Dataset entries
'''

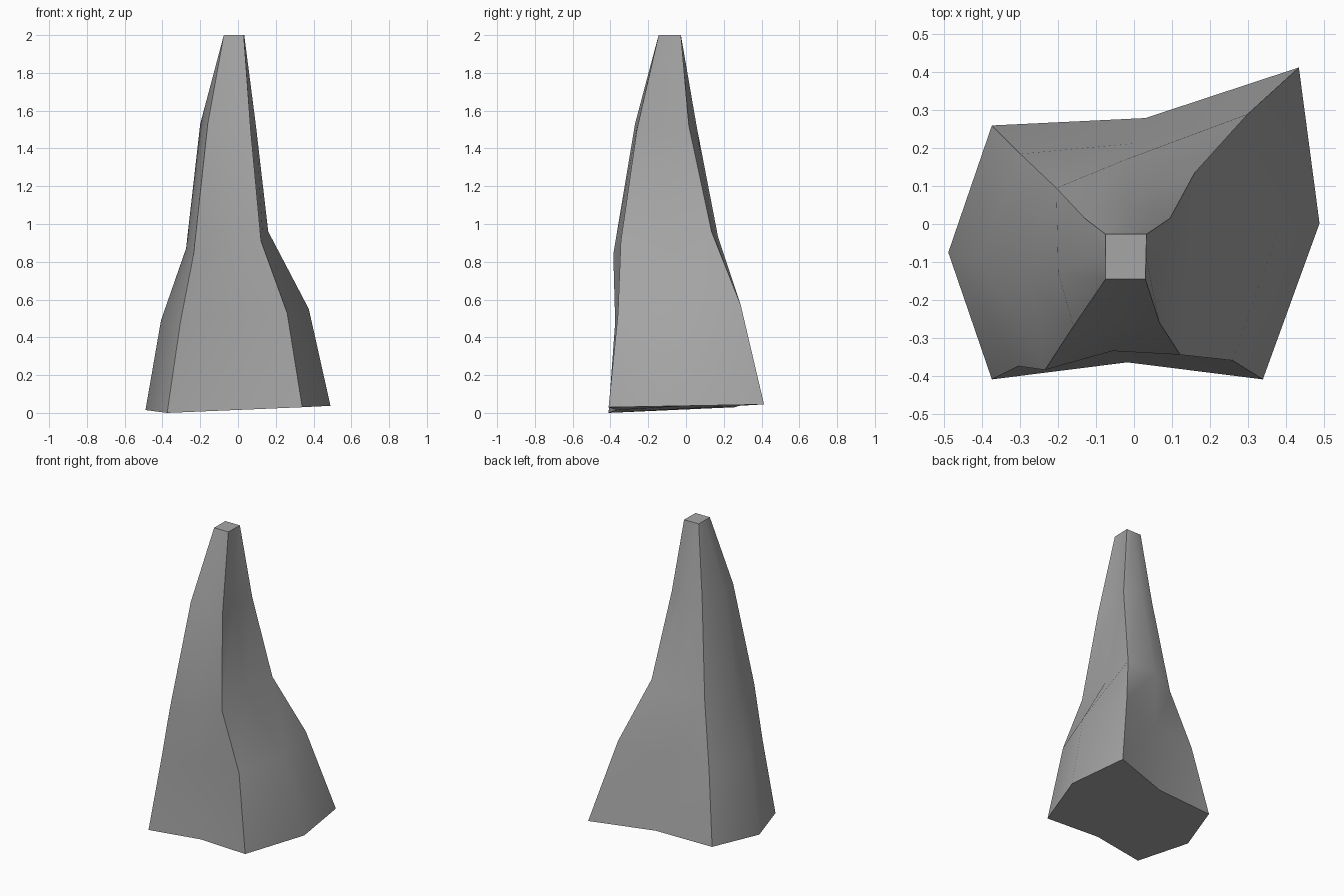
import bpy
import bmesh
from mathutils import Vector

cube = bpy.data.objects.get("Cube")
if cube:
    bpy.data.objects.remove(cube, do_unlink=True)

# One flat stone colour for the whole body
stone = bpy.data.materials.new("stone_grey")
stone.use_nodes = True
grey = (0.38, 0.38, 0.38, 1.0)
stone.diffuse_color = grey
for node in stone.node_tree.nodes:
    if node.type == "BSDF_PRINCIPLED":
        node.inputs["Base Color"].default_value = grey
        node.inputs["Roughness"].default_value = 0.9

# Corner ridges, from the base up to the tip
ridges = {
    "front_right": [(-.375, -.41, 0), (-.305, -.375, .48), (-.235, -.385, .84),
                    (-.16, -.27, 1.53), (-.075, -.145, 2)],
    "front_left": [(.34, -.41, .03), (.26, -.36, .53), (.122, -.345, .91),
                   (.067, -.26, 1.5), (.03, -.145, 2)],
    "back_left": [(.435, .413, .045), (.3, .29, .57), (.16, .135, .96),
                  (.095, .015, 1.52), (.033, -.027, 2)],
    "back_right": [(-.375, .26, .03), (-.3, .185, .5), (-.205, .095, .9),
                   (-.13, .015, 1.53), (-.075, -.027, 2)],
}

# Each side: outward direction and how far its middle bulges at each level
sides = {
    "front": (Vector((0, -1, 0)), [-.045, -.035, -.03, -.005, 0]),
    "left": (Vector((1, 0, 0)), [.102, .095, -.01, -.02, 0]),
    "back": (Vector((0, 1, 0)), [-.057, -.025, .055, .04, 0]),
    "right": (Vector((-1, 0, 0)), [.115, .105, .055, .055, 0]),
}

bm = bmesh.new()
corner_columns = [[bm.verts.new(p) for p in ridge] for ridge in ridges.values()]

# Alternate corner columns with the bulged middle columns
columns = []
for i, (outward, bulges) in enumerate(sides.values()):
    here, following = corner_columns[i], corner_columns[(i + 1) % 4]
    middle = [bm.verts.new((a.co + b.co) / 2 + outward * bulge)
              for a, b, bulge in zip(here, following, bulges)]
    columns += [here, middle]

# Side walls
back_middle = columns[5]
for i, column in enumerate(columns):
    neighbour = columns[(i + 1) % len(columns)]
    for k in range(len(column) - 1):
        low, low_next = column[k], neighbour[k]
        high, high_next = column[k + 1], neighbour[k + 1]
        if neighbour is back_middle and k == 1:
            # The back crease runs diagonally down to the left ridge
            bm.faces.new((low, low_next, high_next))
            bm.faces.new((low, high_next, high))
        else:
            bm.faces.new((low, low_next, high_next, high))

# Tip and underside
bm.faces.new([column[-1] for column in columns])
bm.faces.new([column[0] for column in reversed(columns)])
bmesh.ops.recalc_face_normals(bm, faces=bm.faces[:])

# Smooth panels, kept sharp along the ridges and the two rims
for face in bm.faces:
    face.smooth = True
hard = [set(column) for column in corner_columns]
hard += [{column[0] for column in columns}, {column[-1] for column in columns}]
for edge in bm.edges:
    if any(set(edge.verts) <= group for group in hard):
        edge.smooth = False

mesh = bpy.data.meshes.new("rock_spire")
bm.to_mesh(mesh)
bm.free()
mesh.materials.append(stone)
spire = bpy.data.objects.new("rock_spire", mesh)
bpy.context.collection.objects.link(spire)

'''

> _THE TASK_
Exactly as written, copy the lines from the one containing "# Alternate corner" to the end of the entries, both ends included.

> _RESULT_
# Alternate corner columns with the bulged middle columns
columns = []
for i, (outward, bulges) in enumerate(sides.values()):
    here, following = corner_columns[i], corner_columns[(i + 1) % 4]
    middle = [bm.verts.new((a.co + b.co) / 2 + outward * bulge)
              for a, b, bulge in zip(here, following, bulges)]
    columns += [here, middle]

# Side walls
back_middle = columns[5]
for i, column in enumerate(columns):
    neighbour = columns[(i + 1) % len(columns)]
    for k in range(len(column) - 1):
        low, low_next = column[k], neighbour[k]
        high, high_next = column[k + 1], neighbour[k + 1]
        if neighbour is back_middle and k == 1:
            # The back crease runs diagonally down to the left ridge
            bm.faces.new((low, low_next, high_next))
            bm.faces.new((low, high_next, high))
        else:
            bm.faces.new((low, low_next, high_next, high))

# Tip and underside
bm.faces.new([column[-1] for column in columns])
bm.faces.new([column[0] for column in reversed(columns)])
bmesh.ops.recalc_face_normals(bm, faces=bm.faces[:])

# Smooth panels, kept sharp along the ridges and the two rims
for face in bm.faces:
    face.smooth = True
hard = [set(column) for column in corner_columns]
hard += [{column[0] for column in columns}, {column[-1] for column in columns}]
for edge in bm.edges:
    if any(set(edge.verts) <= group for group in hard):
        edge.smooth = False

mesh = bpy.data.meshes.new("rock_spire")
bm.to_mesh(mesh)
bm.free()
mesh.materials.append(stone)
spire = bpy.data.objects.new("rock_spire", mesh)
bpy.context.collection.objects.link(spire)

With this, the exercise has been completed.